Dataset extract:
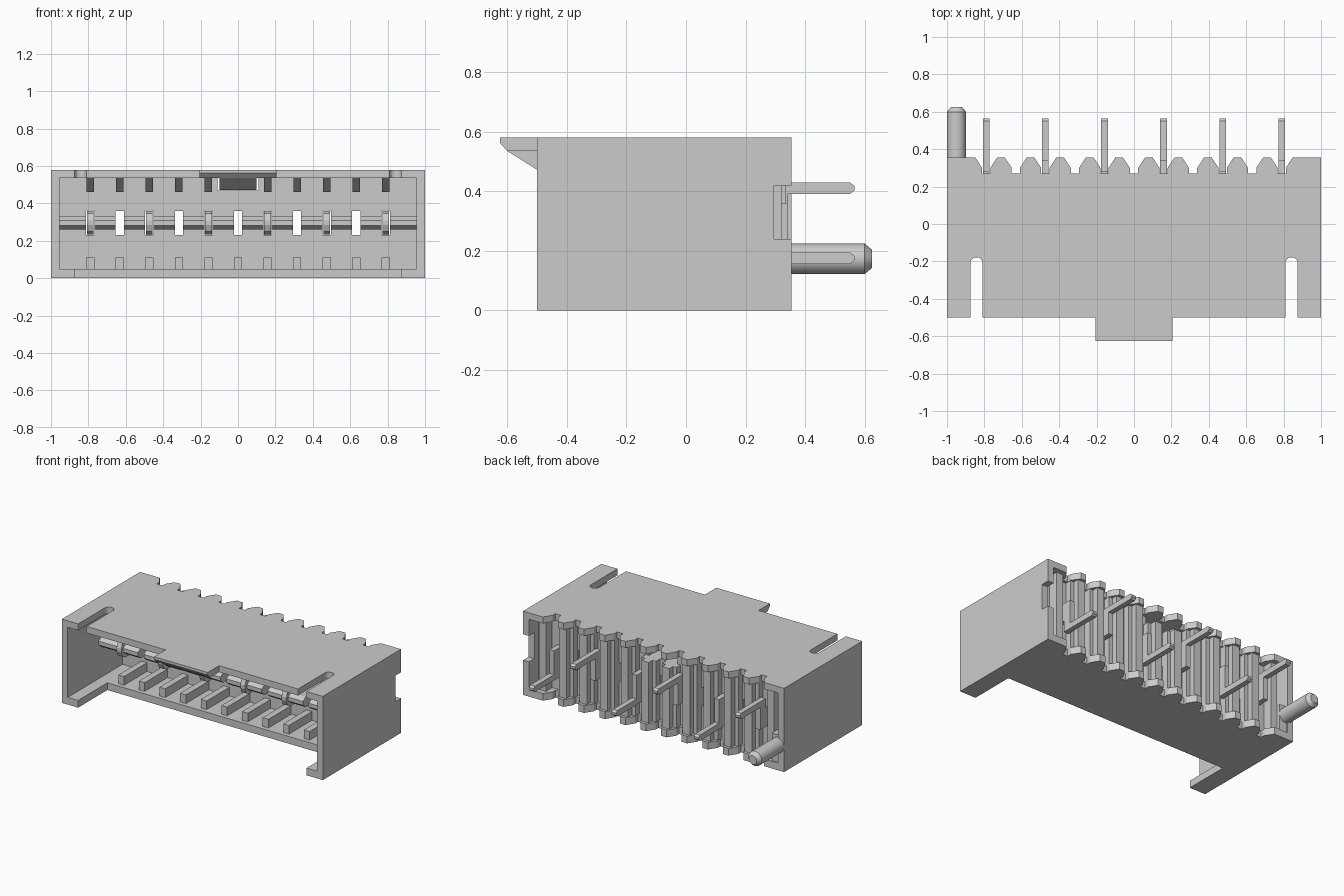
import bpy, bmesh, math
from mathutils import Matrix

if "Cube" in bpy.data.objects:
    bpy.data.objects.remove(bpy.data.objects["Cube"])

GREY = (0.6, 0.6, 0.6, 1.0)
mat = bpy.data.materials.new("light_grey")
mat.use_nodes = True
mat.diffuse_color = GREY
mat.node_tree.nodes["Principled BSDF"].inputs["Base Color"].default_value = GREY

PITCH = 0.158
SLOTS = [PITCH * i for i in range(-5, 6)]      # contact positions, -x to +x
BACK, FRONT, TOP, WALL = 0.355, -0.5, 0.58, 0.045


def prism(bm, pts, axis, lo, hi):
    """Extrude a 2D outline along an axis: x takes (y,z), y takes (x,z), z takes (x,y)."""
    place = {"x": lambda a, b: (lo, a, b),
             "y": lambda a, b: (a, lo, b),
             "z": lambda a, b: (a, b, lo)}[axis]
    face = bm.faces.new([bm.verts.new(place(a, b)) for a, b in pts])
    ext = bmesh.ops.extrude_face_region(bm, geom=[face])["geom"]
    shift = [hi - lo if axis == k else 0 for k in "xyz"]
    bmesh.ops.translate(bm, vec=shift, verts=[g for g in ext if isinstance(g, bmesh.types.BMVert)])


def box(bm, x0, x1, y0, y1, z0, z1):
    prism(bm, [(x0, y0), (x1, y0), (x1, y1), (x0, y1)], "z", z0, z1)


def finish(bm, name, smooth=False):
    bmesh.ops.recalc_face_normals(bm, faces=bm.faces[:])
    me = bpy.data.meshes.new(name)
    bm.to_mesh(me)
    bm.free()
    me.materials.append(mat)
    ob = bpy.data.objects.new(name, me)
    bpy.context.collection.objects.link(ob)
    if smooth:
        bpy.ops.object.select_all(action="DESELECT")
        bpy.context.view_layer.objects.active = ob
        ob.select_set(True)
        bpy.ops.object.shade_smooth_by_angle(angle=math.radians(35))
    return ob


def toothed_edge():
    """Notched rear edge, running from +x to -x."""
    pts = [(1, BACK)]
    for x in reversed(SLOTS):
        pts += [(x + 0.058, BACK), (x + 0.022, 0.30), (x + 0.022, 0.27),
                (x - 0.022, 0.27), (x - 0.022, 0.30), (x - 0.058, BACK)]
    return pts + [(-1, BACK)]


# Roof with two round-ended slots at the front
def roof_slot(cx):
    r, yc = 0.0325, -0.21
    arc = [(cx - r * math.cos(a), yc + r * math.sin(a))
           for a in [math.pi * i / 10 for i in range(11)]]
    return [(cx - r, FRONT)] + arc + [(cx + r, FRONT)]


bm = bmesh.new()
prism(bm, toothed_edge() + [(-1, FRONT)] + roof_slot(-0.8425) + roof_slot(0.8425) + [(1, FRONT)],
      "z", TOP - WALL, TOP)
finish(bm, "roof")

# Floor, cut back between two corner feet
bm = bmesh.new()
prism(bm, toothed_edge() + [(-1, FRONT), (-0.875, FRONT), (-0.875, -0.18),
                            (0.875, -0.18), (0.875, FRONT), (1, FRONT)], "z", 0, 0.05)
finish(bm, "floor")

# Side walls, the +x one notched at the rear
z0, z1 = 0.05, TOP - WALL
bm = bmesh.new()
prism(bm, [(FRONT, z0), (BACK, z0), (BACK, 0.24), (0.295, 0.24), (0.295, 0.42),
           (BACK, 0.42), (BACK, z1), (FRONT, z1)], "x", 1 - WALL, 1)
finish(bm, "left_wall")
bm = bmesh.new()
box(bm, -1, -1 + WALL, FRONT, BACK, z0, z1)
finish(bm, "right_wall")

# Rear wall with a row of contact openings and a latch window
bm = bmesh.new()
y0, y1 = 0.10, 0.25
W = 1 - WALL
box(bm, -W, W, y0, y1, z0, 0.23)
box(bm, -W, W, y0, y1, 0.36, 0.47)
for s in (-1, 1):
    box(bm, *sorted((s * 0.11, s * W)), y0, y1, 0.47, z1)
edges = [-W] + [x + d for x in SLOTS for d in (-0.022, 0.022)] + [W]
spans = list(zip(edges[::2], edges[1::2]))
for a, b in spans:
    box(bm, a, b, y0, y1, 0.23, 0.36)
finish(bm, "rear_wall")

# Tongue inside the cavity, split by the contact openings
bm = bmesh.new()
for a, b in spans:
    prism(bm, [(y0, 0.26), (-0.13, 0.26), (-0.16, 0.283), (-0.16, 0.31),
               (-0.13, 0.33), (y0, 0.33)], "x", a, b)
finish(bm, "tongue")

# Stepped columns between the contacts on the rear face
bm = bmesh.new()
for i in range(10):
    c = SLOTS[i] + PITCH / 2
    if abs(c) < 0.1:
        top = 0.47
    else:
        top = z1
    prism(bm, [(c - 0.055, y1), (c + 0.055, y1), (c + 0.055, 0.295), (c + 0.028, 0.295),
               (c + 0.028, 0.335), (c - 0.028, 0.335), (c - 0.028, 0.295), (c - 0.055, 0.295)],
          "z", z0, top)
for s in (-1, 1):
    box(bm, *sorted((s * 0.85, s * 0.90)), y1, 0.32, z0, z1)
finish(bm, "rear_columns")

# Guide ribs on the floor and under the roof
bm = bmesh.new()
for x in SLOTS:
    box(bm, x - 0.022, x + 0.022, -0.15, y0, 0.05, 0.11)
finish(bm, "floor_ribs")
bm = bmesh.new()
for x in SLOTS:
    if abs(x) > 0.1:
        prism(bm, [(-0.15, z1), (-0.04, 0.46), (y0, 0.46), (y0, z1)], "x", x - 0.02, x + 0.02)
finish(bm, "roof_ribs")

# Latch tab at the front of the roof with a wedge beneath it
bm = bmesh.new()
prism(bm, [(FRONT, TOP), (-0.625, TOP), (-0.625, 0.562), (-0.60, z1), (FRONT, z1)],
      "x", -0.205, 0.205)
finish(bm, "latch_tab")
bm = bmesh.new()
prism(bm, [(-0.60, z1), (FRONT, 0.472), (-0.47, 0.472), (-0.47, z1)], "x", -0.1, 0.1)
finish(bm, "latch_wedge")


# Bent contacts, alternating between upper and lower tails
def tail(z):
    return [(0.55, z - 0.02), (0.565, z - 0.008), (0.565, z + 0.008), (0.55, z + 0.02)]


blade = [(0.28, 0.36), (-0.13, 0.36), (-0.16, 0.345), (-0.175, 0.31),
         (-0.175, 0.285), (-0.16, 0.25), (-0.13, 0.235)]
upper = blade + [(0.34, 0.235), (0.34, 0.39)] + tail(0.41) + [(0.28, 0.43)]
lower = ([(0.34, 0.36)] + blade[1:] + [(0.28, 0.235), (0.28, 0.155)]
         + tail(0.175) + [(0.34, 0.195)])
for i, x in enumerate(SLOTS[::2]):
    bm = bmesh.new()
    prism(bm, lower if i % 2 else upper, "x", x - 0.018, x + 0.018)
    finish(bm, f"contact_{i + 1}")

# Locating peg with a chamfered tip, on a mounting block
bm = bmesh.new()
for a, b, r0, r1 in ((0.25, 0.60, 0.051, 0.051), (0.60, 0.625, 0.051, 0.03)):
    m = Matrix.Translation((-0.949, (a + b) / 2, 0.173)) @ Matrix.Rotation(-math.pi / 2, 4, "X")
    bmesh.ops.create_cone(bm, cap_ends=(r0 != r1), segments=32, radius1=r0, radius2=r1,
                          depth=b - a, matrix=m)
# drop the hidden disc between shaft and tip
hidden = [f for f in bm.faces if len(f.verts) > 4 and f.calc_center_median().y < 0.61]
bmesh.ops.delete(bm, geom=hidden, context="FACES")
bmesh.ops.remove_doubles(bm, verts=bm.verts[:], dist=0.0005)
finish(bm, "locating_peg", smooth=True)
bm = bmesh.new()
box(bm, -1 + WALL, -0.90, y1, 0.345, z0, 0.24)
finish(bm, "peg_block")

About this exercise: What is wanted is a word-for-word restatement of the entries, without their images.

Answer box:
import bpy, bmesh, math
from mathutils import Matrix

if "Cube" in bpy.data.objects:
    bpy.data.objects.remove(bpy.data.objects["Cube"])

GREY = (0.6, 0.6, 0.6, 1.0)
mat = bpy.data.materials.new("light_grey")
mat.use_nodes = True
mat.diffuse_color = GREY
mat.node_tree.nodes["Principled BSDF"].inputs["Base Color"].default_value = GREY

PITCH = 0.158
SLOTS = [PITCH * i for i in range(-5, 6)]      # contact positions, -x to +x
BACK, FRONT, TOP, WALL = 0.355, -0.5, 0.58, 0.045


def prism(bm, pts, axis, lo, hi):
    """Extrude a 2D outline along an axis: x takes (y,z), y takes (x,z), z takes (x,y)."""
    place = {"x": lambda a, b: (lo, a, b),
             "y": lambda a, b: (a, lo, b),
             "z": lambda a, b: (a, b, lo)}[axis]
    face = bm.faces.new([bm.verts.new(place(a, b)) for a, b in pts])
    ext = bmesh.ops.extrude_face_region(bm, geom=[face])["geom"]
    shift = [hi - lo if axis == k else 0 for k in "xyz"]
    bmesh.ops.translate(bm, vec=shift, verts=[g for g in ext if isinstance(g, bmesh.types.BMVert)])


def box(bm, x0, x1, y0, y1, z0, z1):
    prism(bm, [(x0, y0), (x1, y0), (x1, y1), (x0, y1)], "z", z0, z1)


def finish(bm, name, smooth=False):
    bmesh.ops.recalc_face_normals(bm, faces=bm.faces[:])
    me = bpy.data.meshes.new(name)
    bm.to_mesh(me)
    bm.free()
    me.materials.append(mat)
    ob = bpy.data.objects.new(name, me)
    bpy.context.collection.objects.link(ob)
    if smooth:
        bpy.ops.object.select_all(action="DESELECT")
        bpy.context.view_layer.objects.active = ob
        ob.select_set(True)
        bpy.ops.object.shade_smooth_by_angle(angle=math.radians(35))
    return ob


def toothed_edge():
    """Notched rear edge, running from +x to -x."""
    pts = [(1, BACK)]
    for x in reversed(SLOTS):
        pts += [(x + 0.058, BACK), (x + 0.022, 0.30), (x + 0.022, 0.27),
                (x - 0.022, 0.27), (x - 0.022, 0.30), (x - 0.058, BACK)]
    return pts + [(-1, BACK)]


# Roof with two round-ended slots at the front
def roof_slot(cx):
    r, yc = 0.0325, -0.21
    arc = [(cx - r * math.cos(a), yc + r * math.sin(a))
           for a in [math.pi * i / 10 for i in range(11)]]
    return [(cx - r, FRONT)] + arc + [(cx + r, FRONT)]


bm = bmesh.new()
prism(bm, toothed_edge() + [(-1, FRONT)] + roof_slot(-0.8425) + roof_slot(0.8425) + [(1, FRONT)],
      "z", TOP - WALL, TOP)
finish(bm, "roof")

# Floor, cut back between two corner feet
bm = bmesh.new()
prism(bm, toothed_edge() + [(-1, FRONT), (-0.875, FRONT), (-0.875, -0.18),
                            (0.875, -0.18), (0.875, FRONT), (1, FRONT)], "z", 0, 0.05)
finish(bm, "floor")

# Side walls, the +x one notched at the rear
z0, z1 = 0.05, TOP - WALL
bm = bmesh.new()
prism(bm, [(FRONT, z0), (BACK, z0), (BACK, 0.24), (0.295, 0.24), (0.295, 0.42),
           (BACK, 0.42), (BACK, z1), (FRONT, z1)], "x", 1 - WALL, 1)
finish(bm, "left_wall")
bm = bmesh.new()
box(bm, -1, -1 + WALL, FRONT, BACK, z0, z1)
finish(bm, "right_wall")

# Rear wall with a row of contact openings and a latch window
bm = bmesh.new()
y0, y1 = 0.10, 0.25
W = 1 - WALL
box(bm, -W, W, y0, y1, z0, 0.23)
box(bm, -W, W, y0, y1, 0.36, 0.47)
for s in (-1, 1):
    box(bm, *sorted((s * 0.11, s * W)), y0, y1, 0.47, z1)
edges = [-W] + [x + d for x in SLOTS for d in (-0.022, 0.022)] + [W]
spans = list(zip(edges[::2], edges[1::2]))
for a, b in spans:
    box(bm, a, b, y0, y1, 0.23, 0.36)
finish(bm, "rear_wall")

# Tongue inside the cavity, split by the contact openings
bm = bmesh.new()
for a, b in spans:
    prism(bm, [(y0, 0.26), (-0.13, 0.26), (-0.16, 0.283), (-0.16, 0.31),
               (-0.13, 0.33), (y0, 0.33)], "x", a, b)
finish(bm, "tongue")

# Stepped columns between the contacts on the rear face
bm = bmesh.new()
for i in range(10):
    c = SLOTS[i] + PITCH / 2
    if abs(c) < 0.1:
        top = 0.47
    else:
        top = z1
    prism(bm, [(c - 0.055, y1), (c + 0.055, y1), (c + 0.055, 0.295), (c + 0.028, 0.295),
               (c + 0.028, 0.335), (c - 0.028, 0.335), (c - 0.028, 0.295), (c - 0.055, 0.295)],
          "z", z0, top)
for s in (-1, 1):
    box(bm, *sorted((s * 0.85, s * 0.90)), y1, 0.32, z0, z1)
finish(bm, "rear_columns")

# Guide ribs on the floor and under the roof
bm = bmesh.new()
for x in SLOTS:
    box(bm, x - 0.022, x + 0.022, -0.15, y0, 0.05, 0.11)
finish(bm, "floor_ribs")
bm = bmesh.new()
for x in SLOTS:
    if abs(x) > 0.1:
        prism(bm, [(-0.15, z1), (-0.04, 0.46), (y0, 0.46), (y0, z1)], "x", x - 0.02, x + 0.02)
finish(bm, "roof_ribs")

# Latch tab at the front of the roof with a wedge beneath it
bm = bmesh.new()
prism(bm, [(FRONT, TOP), (-0.625, TOP), (-0.625, 0.562), (-0.60, z1), (FRONT, z1)],
      "x", -0.205, 0.205)
finish(bm, "latch_tab")
bm = bmesh.new()
prism(bm, [(-0.60, z1), (FRONT, 0.472), (-0.47, 0.472), (-0.47, z1)], "x", -0.1, 0.1)
finish(bm, "latch_wedge")


# Bent contacts, alternating between upper and lower tails
def tail(z):
    return [(0.55, z - 0.02), (0.565, z - 0.008), (0.565, z + 0.008), (0.55, z + 0.02)]


blade = [(0.28, 0.36), (-0.13, 0.36), (-0.16, 0.345), (-0.175, 0.31),
         (-0.175, 0.285), (-0.16, 0.25), (-0.13, 0.235)]
upper = blade + [(0.34, 0.235), (0.34, 0.39)] + tail(0.41) + [(0.28, 0.43)]
lower = ([(0.34, 0.36)] + blade[1:] + [(0.28, 0.235), (0.28, 0.155)]
         + tail(0.175) + [(0.34, 0.195)])
for i, x in enumerate(SLOTS[::2]):
    bm = bmesh.new()
    prism(bm, lower if i % 2 else upper, "x", x - 0.018, x + 0.018)
    finish(bm, f"contact_{i + 1}")

# Locating peg with a chamfered tip, on a mounting block
bm = bmesh.new()
for a, b, r0, r1 in ((0.25, 0.60, 0.051, 0.051), (0.60, 0.625, 0.051, 0.03)):
    m = Matrix.Translation((-0.949, (a + b) / 2, 0.173)) @ Matrix.Rotation(-math.pi / 2, 4, "X")
    bmesh.ops.create_cone(bm, cap_ends=(r0 != r1), segments=32, radius1=r0, radius2=r1,
                          depth=b - a, matrix=m)
# drop the hidden disc between shaft and tip
hidden = [f for f in bm.faces if len(f.verts) > 4 and f.calc_center_median().y < 0.61]
bmesh.ops.delete(bm, geom=hidden, context="FACES")
bmesh.ops.remove_doubles(bm, verts=bm.verts[:], dist=0.0005)
finish(bm, "locating_peg", smooth=True)
bm = bmesh.new()
box(bm, -1 + WALL, -0.90, y1, 0.345, z0, 0.24)
finish(bm, "peg_block")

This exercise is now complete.